» **What you should do**: Within the material below, locate the line with "a flat outline" and the line with "bm.faces.new((low[i], low[j], high[j], high[i]))", then return those two lines and all lines between them, exactly as written.

» **Information**:
*** Block opens ***

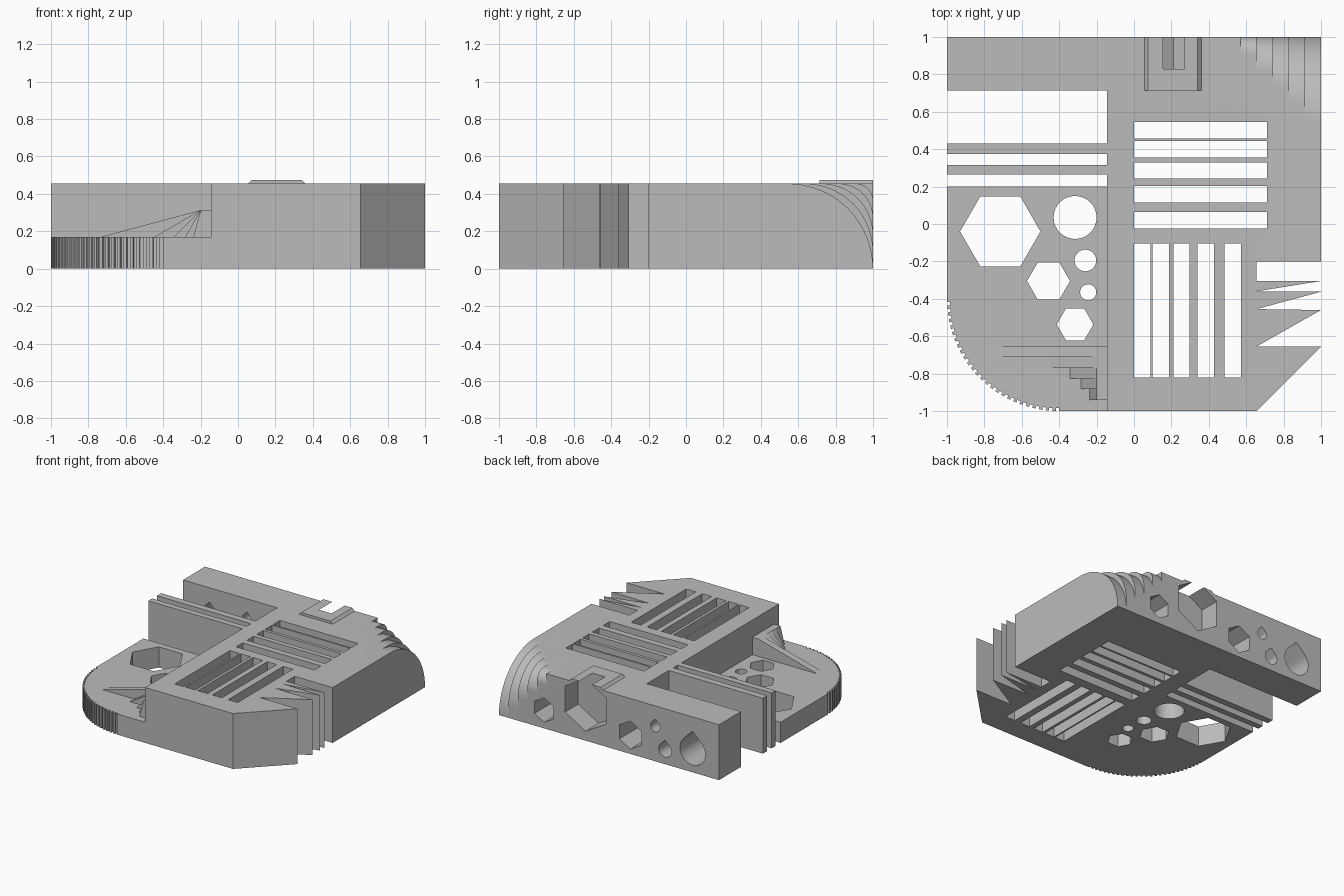
import bpy, bmesh
from math import sin, cos, tan, pi, radians

if "Cube" in bpy.data.objects:
    bpy.data.objects.remove(bpy.data.objects["Cube"], do_unlink=True)

grey = bpy.data.materials.new("plain grey")
grey.use_nodes = True
grey.diffuse_color = (0.5, 0.5, 0.5, 1)
grey.node_tree.nodes["Principled BSDF"].inputs["Base Color"].default_value = (0.5, 0.5, 0.5, 1)

TOP, PLATE, INNER = 0.455, 0.17, -0.145
AXES = {"x": lambda a, b, t: (t, a, b),
        "y": lambda a, b, t: (a, t, b),
        "z": lambda a, b, t: (a, b, t)}


def prism(name, pts, axis, lo, hi):
    """Extrude a flat outline along an axis."""
    bm = bmesh.new()
    place = AXES[axis]
    low = [bm.verts.new(place(a, b, lo)) for a, b in pts]
    high = [bm.verts.new(place(a, b, hi)) for a, b in pts]
    bm.faces.new(low)
    bm.faces.new(high)
    for i in range(len(pts)):
        j = (i + 1) % len(pts)
        bm.faces.new((low[i], low[j], high[j], high[i]))
    bmesh.ops.recalc_face_normals(bm, faces=bm.faces)
    mesh = bpy.data.meshes.new(name)
    bm.to_mesh(mesh)
    bm.free()
    mesh.materials.append(grey)
    ob = bpy.data.objects.new(name, mesh)
    bpy.context.collection.objects.link(ob)
    return ob


def rect(x0, x1, y0, y1):
    return [(x0, y0), (x1, y0), (x1, y1), (x0, y1)]


def ngon(cx, cy, r, n, turn=0.0):
    return [(cx + r * cos(turn + 2 * pi * i / n), cy + r * sin(turn + 2 * pi * i / n))
            for i in range(n)]


def teardrop(cx, cy, r, n=28):
    arc = [radians(135 + 270 * i / n) for i in range(n + 1)]
    return [(cx + r * cos(a), cy + r * sin(a)) for a in arc] + [(cx, cy + r * 2 ** 0.5)]


def cut(ob, pts, axis, lo, hi):
    """Subtract a prism from an object."""
    tool = prism("cutter", pts, axis, lo, hi)
    tool.hide_render = True
    mod = ob.modifiers.new("cut", "BOOLEAN")
    mod.operation, mod.solver, mod.object = "DIFFERENCE", "EXACT", tool
    bpy.context.view_layer.objects.active = ob
    bpy.ops.object.modifier_apply(modifier=mod.name)
    bpy.data.objects.remove(tool, do_unlink=True)


# Main block with back wall, chamfered corner and tapering fins on the right
body = prism("main_block", [
    (INNER, -1), (0.655, -1), (1, -0.655),
    (0.655, -0.655), (1, -0.46), (0.655, -0.455), (1, -0.362), (0.655, -0.36),
    (1, -0.305), (0.655, -0.305), (0.655, -0.2), (1, -0.2),
    (1, 1), (-1, 1), (-1, 0.715), (INNER, 0.715)], "z", 0, TOP)

# Raised clip on the back edge
clip = prism("raised_clip", [(0.055, TOP), (0.36, TOP), (0.34, 0.475), (0.075, 0.475)],
             "y", 0.715, 1)

# Two sets of slots with growing spacing
for y in (0.545, 0.443, 0.33, 0.203, 0.063):
    cut(body, rect(0, 0.71, y - 0.087, y), "z", -0.1, 0.6)
for x in (0, 0.1, 0.21, 0.34, 0.485):
    cut(body, rect(x, x + 0.087, -0.82, -0.105), "z", -0.1, 0.6)

# Stepped rounding of the back corner, radius growing outward
for i in range(1, 6):
    r = TOP * i / 5
    arc = [(1 - r + r * sin(a), TOP - r + r * cos(a))
           for a in (pi / 2 * k / 20 for k in range(21))]
    x0 = 0.57 + 0.086 * (i - 1)
    cut(body, arc + [(1.1, TOP - r), (1.1, 0.6), (1 - r, 0.6)], "x",
        x0, x0 + 0.086 if i < 5 else 1.1)

# Hexagonal and teardrop holes in the back
cut(body, ngon(0.59, 0.15, 0.1, 6, pi / 2), "y", 0.715, 1.1)
cut(body, ngon(-0.195, 0.155, 0.115, 6, pi / 2), "y", 0.6, 1.1)
for part in (body, clip):
    cut(part, ngon(0.2125, 0.293, 0.215, 6, pi / 2), "y", 0.83, 1.1)
for x, z, r in ((-0.42, 0.285, 0.043), (-0.51, 0.115, 0.058), (-0.76, 0.175, 0.115)):
    cut(body, teardrop(x, z, r), "y", 0.6, 1.1)

# Low plate with a toothed round corner
teeth = 26
rim = []
for i in range(teeth):
    for part, r in ((0, 0.6), (0.5, 0.6), (0.5, 0.585), (1, 0.585)):
        a = pi + pi / 2 * (i + part) / teeth
        rim.append((-0.4 + r * cos(a), -0.4 + r * sin(a)))
plate = prism("low_plate", rim + [(-0.4, -1), (INNER, -1), (INNER, 0.2), (-1, 0.2)],
              "z", 0, PLATE)
for x, y, r in ((-0.715, -0.04, 0.215), (-0.457, -0.305, 0.115), (-0.315, -0.537, 0.098)):
    cut(plate, ngon(x, y, r, 6), "z", -0.1, 0.3)
for x, y, r in ((-0.315, 0.035, 0.115), (-0.26, -0.195, 0.058), (-0.245, -0.365, 0.043)):
    cut(plate, ngon(x, y, r, 32), "z", -0.1, 0.3)

# Thin walls beside the block
for name, y0, y1 in (("thin_wall_back", 0.375, 0.43), ("thin_wall_front", 0.265, 0.315)):
    prism(name, rect(-1, INNER, y0, y1), "z", 0, TOP)

# Row of ramps, each steeper than the last
for i in range(5):
    foot = -0.2 - 0.143 / tan(radians(15 * (i + 1)))
    back = -0.655 - 0.057 * i
    prism(f"ramp_{i + 1}", [(foot, PLATE), (INNER, PLATE), (INNER, 0.313), (-0.2, 0.313)],
          "y", back - 0.057, back)

# Smooth the curved faces, keep edges sharp
bpy.ops.object.select_all(action="DESELECT")
for ob in (body, plate):
    ob.select_set(True)
bpy.context.view_layer.objects.active = body
bpy.ops.object.shade_smooth_by_angle(angle=radians(25))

*** Block closes ***

» **Response to this task**:
    """Extrude a flat outline along an axis."""
    bm = bmesh.new()
    place = AXES[axis]
    low = [bm.verts.new(place(a, b, lo)) for a, b in pts]
    high = [bm.verts.new(place(a, b, hi)) for a, b in pts]
    bm.faces.new(low)
    bm.faces.new(high)
    for i in range(len(pts)):
        j = (i + 1) % len(pts)
        bm.faces.new((low[i], low[j], high[j], high[i]))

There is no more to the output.